You've probably heard before about how someone learned Japanese just from reading lots of manga or watching lots of anime and listening to Japanese songs. I call bullshit.

Sure, there's probably some people out there that are amazingly smart enough to do that- but I can't frickin imagine doing it. I mean, once you get to a certain level of understanding then sure, you can figure out the couple of words you don't know through context clues. But starting from not knowing anything? No way. Not for me, at least.

I feel like it doesn't even make sense to watch anime/read manga in Japanese until you're at the conversational level- as in you can basically hold a simple conversation in Japanese. At that point you'd have enough vocabulary and understanding of grammar to understand a majority of what you see- and you can look up the rest. When you try to jump into those deep waters too soon you will find that you need to look up every other word or even whole sentences. Stopping every couple of sentences to go look something up isn't really teaching you anything at all, and it can even make you feel discouraged.

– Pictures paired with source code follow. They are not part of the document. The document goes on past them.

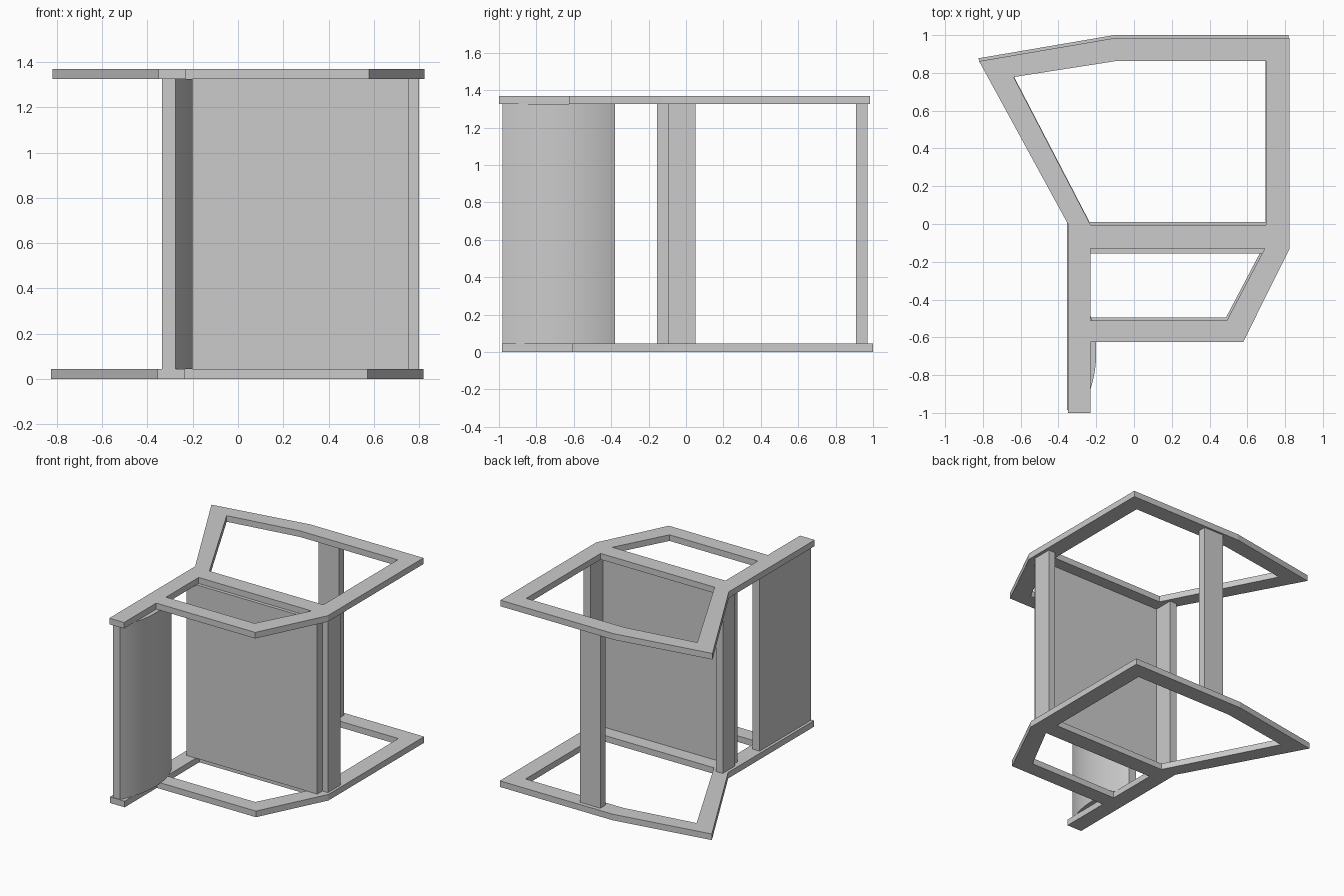
import bpy
import bmesh
import math

if "Cube" in bpy.data.objects:
    bpy.data.objects.remove(bpy.data.objects["Cube"], do_unlink=True)

THICK = 0.045               # side frame thickness
HEIGHT = 1.37               # overall height
LOW, HIGH = THICK, HEIGHT - THICK

grey = bpy.data.materials.new("plain grey")
grey.use_nodes = True
grey.diffuse_color = (0.6, 0.6, 0.6, 1)
grey.node_tree.nodes["Principled BSDF"].inputs["Base Color"].default_value = (0.6, 0.6, 0.6, 1)


def add_object(name, mesh):
    obj = bpy.data.objects.new(name, mesh)
    bpy.context.collection.objects.link(obj)
    mesh.materials.clear()
    mesh.materials.append(grey)
    return obj


def prism(name, points, z0=LOW, z1=HIGH):
    """Extrude a counter-clockwise outline from z0 to z1."""
    bm = bmesh.new()
    face = bm.faces.new([bm.verts.new((x, y, z0)) for x, y in points])
    top = bmesh.ops.extrude_face_region(bm, geom=[face])["geom"]
    verts = [v for v in top if isinstance(v, bmesh.types.BMVert)]
    bmesh.ops.translate(bm, verts=verts, vec=(0, 0, z1 - z0))
    bmesh.ops.recalc_face_normals(bm, faces=bm.faces)
    mesh = bpy.data.meshes.new(name)
    bm.to_mesh(mesh)
    bm.free()
    return add_object(name, mesh)


def board(name, x0, x1, y0, y1):
    return prism(name, [(x0, y0), (x1, y0), (x1, y1), (x0, y1)])


def frame(name, loops, dx, dy, z):
    """Flat plate with openings, made from a filled curve."""
    curve = bpy.data.curves.new(name, "CURVE")
    curve.dimensions = "2D"
    curve.fill_mode = "BOTH"
    curve.extrude = THICK / 2
    for loop in loops:
        spline = curve.splines.new("POLY")
        spline.points.add(len(loop) - 1)
        spline.use_cyclic_u = True
        for point, (x, y) in zip(spline.points, loop):
            point.co = (x, y, 0, 1)
    temp = bpy.data.objects.new(name + "_curve", curve)
    bpy.context.collection.objects.link(temp)
    bpy.context.view_layer.update()
    evaluated = temp.evaluated_get(bpy.context.evaluated_depsgraph_get())
    mesh = bpy.data.meshes.new_from_object(evaluated)
    bpy.data.objects.remove(temp, do_unlink=True)
    bm = bmesh.new()
    bm.from_mesh(mesh)
    bmesh.ops.remove_doubles(bm, verts=bm.verts, dist=0.0005)
    bmesh.ops.recalc_face_normals(bm, faces=bm.faces)
    for f in bm.faces:
        f.smooth = False
    bm.to_mesh(mesh)
    bm.free()
    obj = add_object(name, mesh)
    obj.location = (dx, dy, z)
    return obj


# Side frames: one outline with two openings, the lower copy slightly shifted
outline = [(-0.35, -1), (-0.23, -1), (-0.23, -0.625), (0.578, -0.625),
           (0.824, -0.13), (0.824, 0.985), (-0.1, 0.985), (-0.82, 0.862), (-0.35, 0)]
large_opening = [(-0.23, -0.005), (0.7, -0.005), (0.7, 0.862), (-0.1, 0.862), (-0.637, 0.778)]
small_opening = [(-0.23, -0.13), (0.692, -0.13), (0.492, -0.51), (-0.23, -0.51)]
loops = [outline, large_opening, small_opening]
frame("upper_side_frame", loops, 0, 0, HEIGHT - THICK / 2)
frame("lower_side_frame", loops, -0.005, 0.015, THICK / 2)

# Seat board with its two supporting rails, and the rear rail
board("seat_board", -0.31, 0.755, -0.155, -0.095)
board("inner_seat_rail", -0.335, -0.28, -0.095, 0.05)
board("outer_seat_rail", 0.745, 0.8, -0.095, 0.05)
board("rear_rail", 0.02, 0.185, 0.91, 0.97)

# Backrest: flat behind, bowed in front along a circular arc
half, bulge, mid = 0.3, 0.075, -0.68
radius = (half ** 2 + bulge ** 2) / (2 * bulge)
sweep = math.asin(half / radius)
steps = 24
profile = [(-0.335, mid - half)]
for i in range(steps + 1):
    a = sweep * (2 * i / steps - 1)
    profile.append((-0.2 - radius * (1 - math.cos(a)), mid + radius * math.sin(a)))
profile.append((-0.335, mid + half))
backrest = prism("backrest", profile)
bpy.ops.object.select_all(action="DESELECT")
backrest.select_set(True)
bpy.context.view_layer.objects.active = backrest
bpy.ops.object.shade_smooth_by_angle(angle=math.radians(30))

People also might tell you that the only way to really progress is to be totally immersed in the language by actually going to the country its spoken in. This is also bullshit. We've obviously lived here for this long and the only things we learned through immersion were how to tell the convenience store people to heat up our bentos. Again, hearing Japanese all the time isn't going to do anything for you if you cant understand any of it- and you actually learn to just tune it all out.

The CDs that come with your textbooks, or obviously Japanese classes or tutors, can help you get exposed to listening to (and speaking in) Japanese within the context of what you understand. This is the best way to solidify those skills and build on them. If you're able to do this then definitely start speaking right away, no matter your level. They say one of the best ways to learn a language is to actually use it (at your level). There are websites that actually team you up with a native speaker of the language you're learning, like a personal tutor, so you can practice conversation at your own pace. I haven't used any so I can't really suggest one, but they're pretty easy to find online, just hunt around.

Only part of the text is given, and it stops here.